While you can monitor the sidechain signal, it's not possible to listen to the 'inverse' signal; that is, the stuff that's being taken out. This is a shame as it can be very useful for making sure that the gate isn't mistreating transients, and can also be used as a neat effect in itself.
There are dual concentric knobs to set the balance of signals fed from the left/right inputs into the left/right detectors (eg, for stereo linked or unlinked operation). You can also set the level and pan of the output, and even mix in the dry signal.

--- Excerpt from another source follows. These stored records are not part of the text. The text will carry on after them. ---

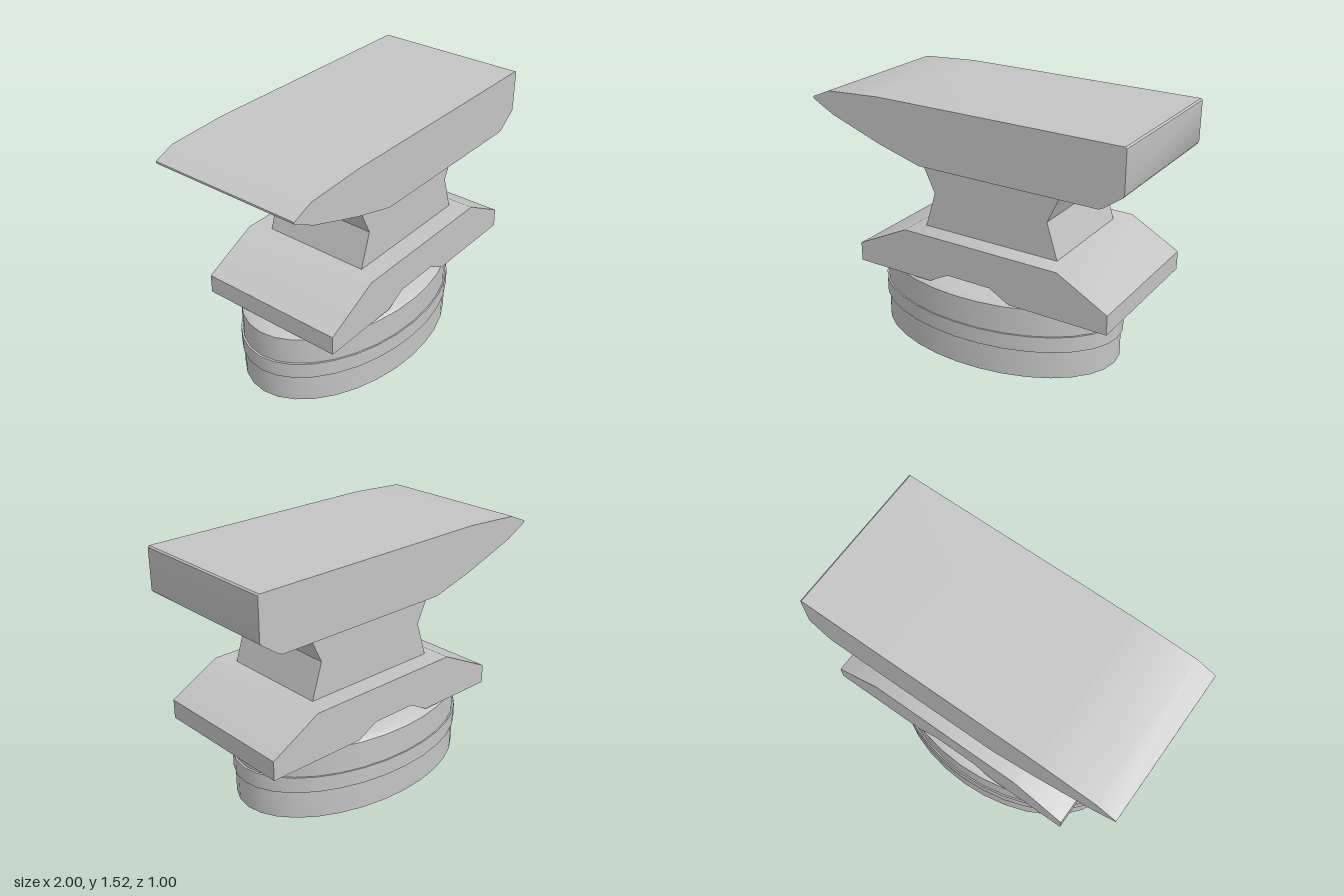
import * as THREE from 'three';
import { toCreasedNormals } from 'three/addons/utils/BufferGeometryUtils.js';

const CREASE = THREE.MathUtils.degToRad(40);

export function createModel() {
  const model = new THREE.Group();
  model.name = 'anvil';
  const steel = new THREE.MeshStandardMaterial({ color: 0xc4c4c4 });
  steel.name = 'grey steel';

  const add = (name, geometry) => {
    const mesh = new THREE.Mesh(toCreasedNormals(geometry, CREASE), steel);
    mesh.name = name;
    model.add(mesh);
  };

  // Side profile (x, y) extruded evenly to both sides of z = 0
  const slab = (name, halfDepth, points) => {
    const shape = new THREE.Shape(points.map(([x, y]) => new THREE.Vector2(x, y)));
    const geometry = new THREE.ExtrudeGeometry(shape, { depth: 2 * halfDepth, bevelEnabled: false });
    add(name, geometry.translate(0, 0, -halfDepth));
  };

  // Oval stand with a raised band and chamfered rim
  const profile = [
    [0, 0], [0.785, 0], [0.785, 0.173], [0.798, 0.173], [0.798, 0.27],
    [0.785, 0.27], [0.785, 0.436], [0.74, 0.458], [0, 0.458],
  ].map(([r, y]) => new THREE.Vector2(r, y));
  const stand = new THREE.LatheGeometry(profile, 32);
  add('stand', stand.scale(1, 1, 0.624).translate(-0.012, 0, 0));

  // Foot with sloping shoulders and an arch beneath
  slab('foot', 0.455, [
    [-0.717, 0.46], [-0.21, 0.46], [-0.085, 0.528], [0.2, 0.528], [0.325, 0.46],
    [0.93, 0.46], [0.93, 0.575], [0.625, 0.742], [-0.38, 0.742], [-0.717, 0.575],
  ]);

  // Pinched waist
  slab('waist', 0.335, [
    [-0.315, 0.74], [0.56, 0.74], [0.492, 0.955], [0.592, 1.166],
    [-0.348, 1.166], [-0.247, 0.955],
  ]);

  // Working face with tapering horn and clipped heel
  slab('faceAndHorn', 0.47, [
    [-0.25, 1.165], [0.86, 1.165], [0.882, 1.174], [0.988, 1.252], [0.997, 1.266],
    [0.997, 1.508], [0.988, 1.516], [-0.52, 1.516], [-0.88, 1.494],
    [-1, 1.443], [-1, 1.432], [-0.86, 1.358], [-0.52, 1.24],
  ]);

  return model;
}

We find the GUI unintuitive here. In mid/side mode, these knobs work in M/S (not L/R) fashion, which is even harder to get your head round.
The most novel aspect of Pro-G is its five Styles: Classic, Clean, Vocal, Guitar and Upward. Classic is the most universal, and is also capable of the fastest, most brutal response. Clean mode reaches open status sooner, and its release is more gradual - less punchy and obvious.

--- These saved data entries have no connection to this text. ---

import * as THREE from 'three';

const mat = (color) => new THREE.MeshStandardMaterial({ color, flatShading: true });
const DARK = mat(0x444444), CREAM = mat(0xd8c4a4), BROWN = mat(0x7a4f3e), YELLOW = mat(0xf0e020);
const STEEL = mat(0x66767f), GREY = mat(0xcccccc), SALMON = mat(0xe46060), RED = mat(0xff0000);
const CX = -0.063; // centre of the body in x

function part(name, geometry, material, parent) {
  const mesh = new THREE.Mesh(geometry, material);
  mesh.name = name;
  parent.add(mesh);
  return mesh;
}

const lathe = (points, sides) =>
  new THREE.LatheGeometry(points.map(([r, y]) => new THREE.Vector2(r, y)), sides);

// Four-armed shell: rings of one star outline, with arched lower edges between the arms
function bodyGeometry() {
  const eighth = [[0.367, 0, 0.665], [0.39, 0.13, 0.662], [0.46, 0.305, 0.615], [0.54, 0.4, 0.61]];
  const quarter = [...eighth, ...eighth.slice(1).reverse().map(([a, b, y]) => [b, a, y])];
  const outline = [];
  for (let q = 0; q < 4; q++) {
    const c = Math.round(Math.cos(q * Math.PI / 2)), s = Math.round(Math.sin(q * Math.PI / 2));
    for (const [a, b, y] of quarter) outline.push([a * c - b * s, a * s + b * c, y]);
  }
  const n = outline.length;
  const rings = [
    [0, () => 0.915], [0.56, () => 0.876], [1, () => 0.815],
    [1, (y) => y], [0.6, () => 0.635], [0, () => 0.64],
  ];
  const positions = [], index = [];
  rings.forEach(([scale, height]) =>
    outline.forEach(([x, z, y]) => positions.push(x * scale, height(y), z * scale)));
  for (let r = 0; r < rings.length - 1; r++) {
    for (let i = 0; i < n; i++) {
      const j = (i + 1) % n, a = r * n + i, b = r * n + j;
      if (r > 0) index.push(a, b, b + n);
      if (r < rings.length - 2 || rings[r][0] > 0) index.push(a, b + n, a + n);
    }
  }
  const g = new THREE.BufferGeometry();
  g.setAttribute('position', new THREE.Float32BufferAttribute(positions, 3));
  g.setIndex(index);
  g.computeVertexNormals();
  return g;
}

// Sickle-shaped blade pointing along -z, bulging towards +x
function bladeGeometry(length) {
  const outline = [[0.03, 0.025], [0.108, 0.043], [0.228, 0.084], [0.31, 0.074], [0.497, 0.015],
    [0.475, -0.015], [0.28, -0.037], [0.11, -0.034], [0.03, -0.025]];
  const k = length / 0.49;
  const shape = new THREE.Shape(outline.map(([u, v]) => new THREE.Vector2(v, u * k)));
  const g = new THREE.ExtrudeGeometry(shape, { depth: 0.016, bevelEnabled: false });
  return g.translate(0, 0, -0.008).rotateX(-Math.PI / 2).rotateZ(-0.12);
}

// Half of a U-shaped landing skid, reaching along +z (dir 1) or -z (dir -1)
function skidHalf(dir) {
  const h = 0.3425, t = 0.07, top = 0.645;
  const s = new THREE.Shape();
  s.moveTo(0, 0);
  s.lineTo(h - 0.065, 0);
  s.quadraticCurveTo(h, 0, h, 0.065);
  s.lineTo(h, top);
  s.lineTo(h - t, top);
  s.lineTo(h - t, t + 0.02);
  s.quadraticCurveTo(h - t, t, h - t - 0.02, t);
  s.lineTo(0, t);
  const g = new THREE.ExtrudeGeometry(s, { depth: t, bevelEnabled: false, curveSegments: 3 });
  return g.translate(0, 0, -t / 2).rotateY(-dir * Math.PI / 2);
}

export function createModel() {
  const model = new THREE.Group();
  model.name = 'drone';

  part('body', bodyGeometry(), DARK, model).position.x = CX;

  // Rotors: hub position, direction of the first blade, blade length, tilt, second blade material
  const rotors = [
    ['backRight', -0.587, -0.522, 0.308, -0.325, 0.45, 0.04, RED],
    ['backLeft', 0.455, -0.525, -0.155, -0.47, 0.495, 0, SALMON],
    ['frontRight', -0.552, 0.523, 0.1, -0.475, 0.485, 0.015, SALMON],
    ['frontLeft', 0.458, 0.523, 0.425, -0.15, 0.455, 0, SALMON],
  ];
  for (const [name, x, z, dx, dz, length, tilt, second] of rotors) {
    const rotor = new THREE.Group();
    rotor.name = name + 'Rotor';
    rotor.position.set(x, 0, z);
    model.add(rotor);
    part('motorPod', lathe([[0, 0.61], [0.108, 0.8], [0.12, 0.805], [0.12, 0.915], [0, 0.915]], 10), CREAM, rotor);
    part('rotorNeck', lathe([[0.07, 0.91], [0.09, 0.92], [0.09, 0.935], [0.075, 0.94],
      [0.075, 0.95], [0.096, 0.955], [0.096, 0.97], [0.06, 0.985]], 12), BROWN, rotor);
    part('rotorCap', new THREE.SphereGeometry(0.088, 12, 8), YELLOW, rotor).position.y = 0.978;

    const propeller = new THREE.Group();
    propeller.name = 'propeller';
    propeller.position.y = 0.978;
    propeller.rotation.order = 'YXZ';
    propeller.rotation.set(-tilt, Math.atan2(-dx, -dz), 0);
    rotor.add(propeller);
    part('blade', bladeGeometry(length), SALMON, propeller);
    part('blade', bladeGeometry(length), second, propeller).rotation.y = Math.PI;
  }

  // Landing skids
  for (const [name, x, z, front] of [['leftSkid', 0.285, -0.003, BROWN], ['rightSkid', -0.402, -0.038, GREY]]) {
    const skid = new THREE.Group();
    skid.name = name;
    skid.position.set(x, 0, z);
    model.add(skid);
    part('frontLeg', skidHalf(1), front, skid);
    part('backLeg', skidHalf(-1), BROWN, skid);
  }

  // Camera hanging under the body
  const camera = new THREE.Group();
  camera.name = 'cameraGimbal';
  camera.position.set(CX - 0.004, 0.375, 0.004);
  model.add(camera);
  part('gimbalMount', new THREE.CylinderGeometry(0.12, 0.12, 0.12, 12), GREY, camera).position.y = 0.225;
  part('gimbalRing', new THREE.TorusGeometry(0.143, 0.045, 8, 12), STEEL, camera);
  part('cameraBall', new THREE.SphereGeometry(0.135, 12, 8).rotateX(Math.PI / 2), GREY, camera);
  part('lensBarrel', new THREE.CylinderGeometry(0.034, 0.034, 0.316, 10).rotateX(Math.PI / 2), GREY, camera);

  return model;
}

The Vocal mode is tuned to respond to breath and sibilance sounds; for example, we came across a vocal passage beginning with a 'th' sound that the other modes (and other gate plug-ins we tried) were slow to react to, making it sound soft. The Vocal mode dealt with it perfectly, with natural-sounding results.
Likewise, the Guitar mode also does what FabFilter claim, allowing natural decay and finger release noises through. The final mode offers Upward expansion, increasing dynamic range above the threshold. It's not something we would use in every mix, but it's good for restoring snap and punch to overcompressed material.
Pro-G makes light work of tidying up drums as well as electric guitars, bass and vocals. Features like its tweakable range, knee, style and lookahead mean it can handle any flavour of gating/expansion, be it artificially tight or natural.
We were a tad sceptical about the need for five gating/expansion styles, but it turns out, this and the lookahead are Pro-G's killer features.
Now listen to our audio demos to hear Pro-G in action:
Bass - Pro-G with lookahead
Drums - Pro-G hard gating
Kick - Pro-G with lookahead
Rhythm guitars - Classic Mode
Rhythm guitars - Guitar Mode
Full mix - without Pro-G
Full mix - with Pro-G on all relevant channels
Slick interface. Configurable for all mixing occasions. Excellent selectable Styles. Upward expansion option. Lookahead mode.
Can't monitor gated signal. Can't force gate to stay closed via MIDI. Awkward stereo mixing/routing knobs.
Minor operational grumbles aside, Pro-G is a golden gate indeed. Anyone working with recorded material needs to try it.
All MusicRadar's reviews are by independent product specialists, who are not aligned to any gear manufacturer or retailer. Our experts also write for renowned magazines such as Guitarist, Total Guitar, Computer Music, Future Music and Rhythm. All are part of Future PLC, the biggest publisher of music making magazines in the world.
Noise gate plug-in